Records to use:
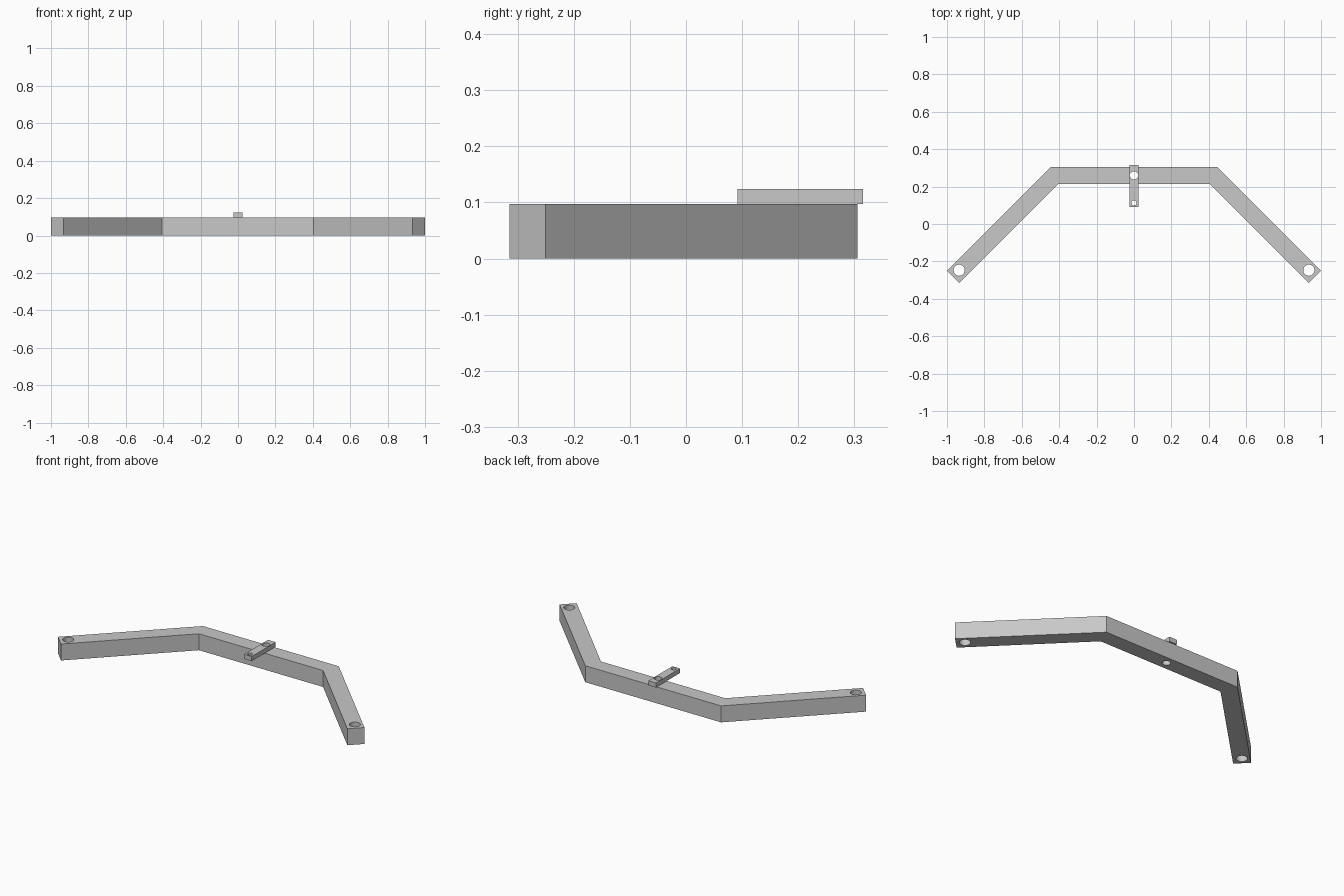
import bpy, bmesh
from math import cos, sin, tau, radians

cube = bpy.data.objects.get("Cube")
if cube:
    bpy.data.objects.remove(cube, do_unlink=True)

GREY = (0.58, 0.58, 0.58, 1.0)
grey = bpy.data.materials.new("plain grey")
grey.use_nodes = True
grey.diffuse_color = GREY
grey.node_tree.nodes["Principled BSDF"].inputs["Base Color"].default_value = GREY


def circle(x, y, r, n=32):
    return [(x + r * cos(tau * i / n), y + r * sin(tau * i / n)) for i in range(n)]


def plate(name, outline, holes, z0, z1):
    """Extrude a flat outline with round through-holes from z0 to z1."""
    curve = bpy.data.curves.new(name, 'CURVE')
    curve.dimensions = '2D'
    curve.fill_mode = 'BOTH'
    curve.extrude = (z1 - z0) / 2
    for loop in [outline] + [circle(*h) for h in holes]:
        spline = curve.splines.new('POLY')
        spline.points.add(len(loop) - 1)
        for point, (x, y) in zip(spline.points, loop):
            point.co = (x, y, 0, 1)
        spline.use_cyclic_u = True
    obj = bpy.data.objects.new(name, curve)
    bpy.context.collection.objects.link(obj)
    bpy.ops.object.select_all(action='DESELECT')
    obj.select_set(True)
    bpy.context.view_layer.objects.active = obj
    bpy.ops.object.convert(target='MESH')
    obj = bpy.context.object

    # Weld caps to walls and lift into place
    bm = bmesh.new()
    bm.from_mesh(obj.data)
    bmesh.ops.remove_doubles(bm, verts=bm.verts, dist=1e-5)
    bmesh.ops.recalc_face_normals(bm, faces=bm.faces)
    bmesh.ops.translate(bm, verts=bm.verts, vec=(0, 0, (z0 + z1) / 2))
    bm.to_mesh(obj.data)
    bm.free()
    obj.data.materials.clear()
    obj.data.materials.append(grey)
    bpy.ops.object.shade_smooth_by_angle(angle=radians(30))
    return obj


BEAM_TOP = 0.097
centre_hole = (0, 0.26, 0.022)

# Bent beam: straight middle with two arms swept forward at 45 degrees
half = [(0.443, 0.306), (1.0, -0.25), (0.934, -0.315), (0.405, 0.214)]
outline = half + [(-x, y) for x, y in reversed(half)]
end_holes = [(s * 0.935, -0.247, 0.03) for s in (-1, 1)]
plate("bent_beam", outline, end_holes + [centre_hole], 0, BEAM_TOP)

# Small tab lying across the middle of the beam
tab = [(-0.025, 0.092), (0.025, 0.092), (0.025, 0.315), (-0.025, 0.315)]
plate("centre_tab", tab, [centre_hole, (0, 0.113, 0.014)], BEAM_TOP, 0.124)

Your goal: Tell how many lines in the material above have the string "data", using only the number.

Output: 9